■ Goal of the exercise ■
Using the data beneath, show every line that includes the word "Math".

START Source material

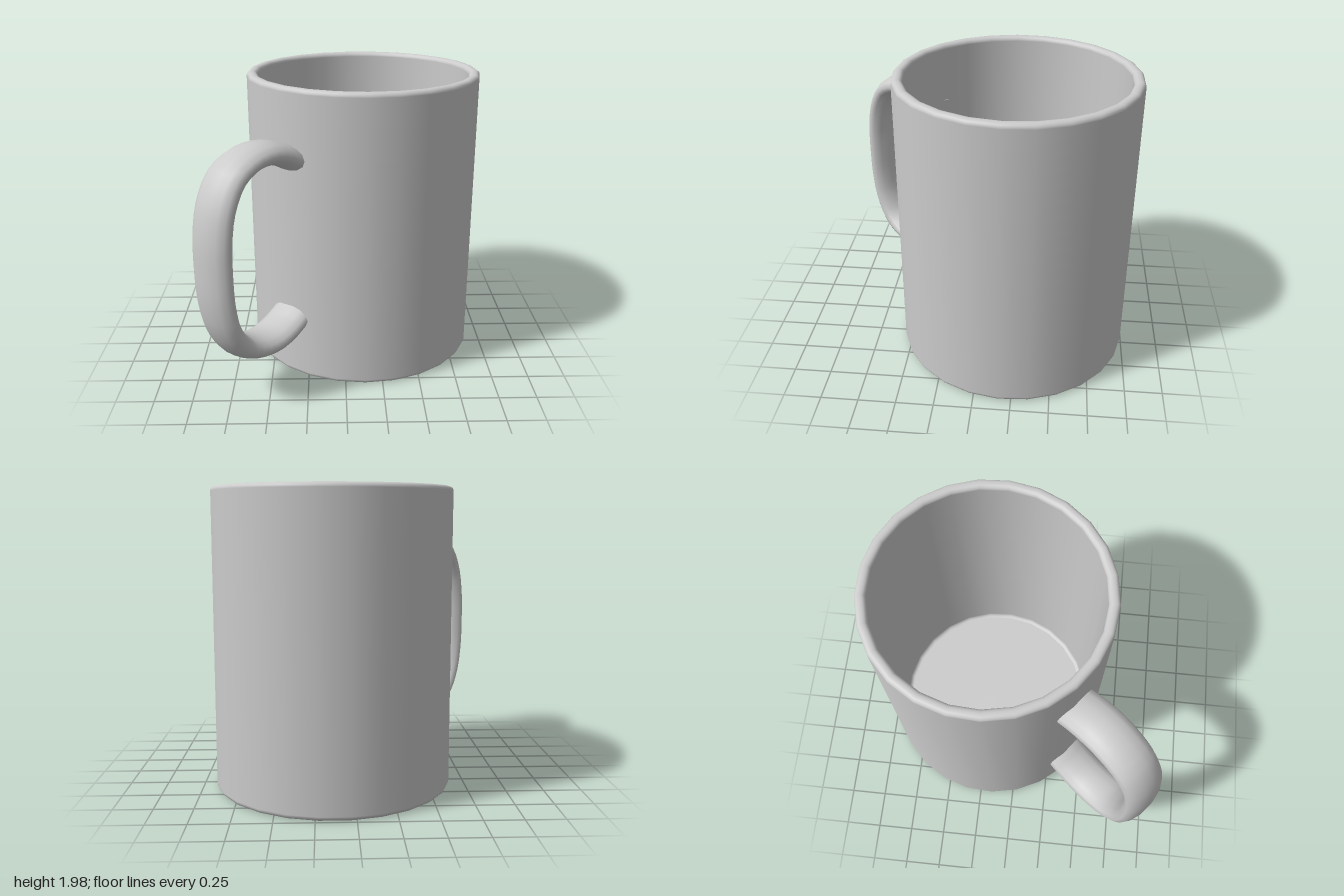
import * as THREE from 'three';

const material = new THREE.MeshStandardMaterial({ color: 0xcccccc });
const HEIGHT = 1.98, OUTER = 0.787, INNER = 0.715, FLOOR = 0.08;

// Quarter-round corner of a profile, from angle a0 to a1
function fillet(cx, cy, r, a0, a1, steps = 4) {
  const points = [];
  for (let i = 0; i <= steps; i++) {
    const a = a0 + ((a1 - a0) * i) / steps;
    points.push(new THREE.Vector2(cx + r * Math.cos(a), cy + r * Math.sin(a)));
  }
  return points;
}

// Hollow cup: underside, outer wall, rounded rim, inner wall, floor
function makeBody() {
  const q = Math.PI / 2, r = 0.03;
  const profile = [
    new THREE.Vector2(0, 0),
    ...fillet(OUTER - r, r, r, -q, 0),
    ...fillet(OUTER - r, HEIGHT - r, r, 0, q),
    ...fillet(INNER + r, HEIGHT - r, r, q, 2 * q),
    ...fillet(INNER - r, FLOOR + r, r, 0, -q),
    new THREE.Vector2(0, FLOOR),
  ];
  const body = new THREE.Mesh(new THREE.LatheGeometry(profile, 25), material);
  body.name = 'cupBody';
  return body;
}

// Handle: a tube along a mirrored upper half, widened to an oval section
function makeHandle() {
  const midY = 0.98;
  const upper = [[0.745, 0.54], [0.86, 0.6], [1.0, 0.635], [1.15, 0.617],
    [1.28, 0.545], [1.37, 0.4], [1.412, 0.22]];
  const path = [
    ...upper.map(([x, y]) => new THREE.Vector3(x, midY + y, 0)),
    new THREE.Vector3(1.422, midY, 0),
    ...upper.slice().reverse().map(([x, y]) => new THREE.Vector3(x, midY - y, 0)),
  ];
  const geometry = new THREE.TubeGeometry(new THREE.CatmullRomCurve3(path), 36, 0.075, 14);
  geometry.scale(1, 1, 2.03);
  const handle = new THREE.Mesh(geometry, material);
  handle.name = 'handle';
  handle.rotation.y = Math.atan2(-0.759, -0.651);
  return handle;
}

export function createModel() {
  const mug = new THREE.Group();
  mug.name = 'mug';
  mug.add(makeBody(), makeHandle());
  // Shift the cup so that cup and handle together are centred
  mug.position.set(0.133, 0, -0.213);
  const model = new THREE.Group();
  model.add(mug);
  return model;
}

END Source material

■ Solution to the exercise ■
    points.push(new THREE.Vector2(cx + r * Math.cos(a), cy + r * Math.sin(a)));
  const q = Math.PI / 2, r = 0.03;
  handle.rotation.y = Math.atan2(-0.759, -0.651);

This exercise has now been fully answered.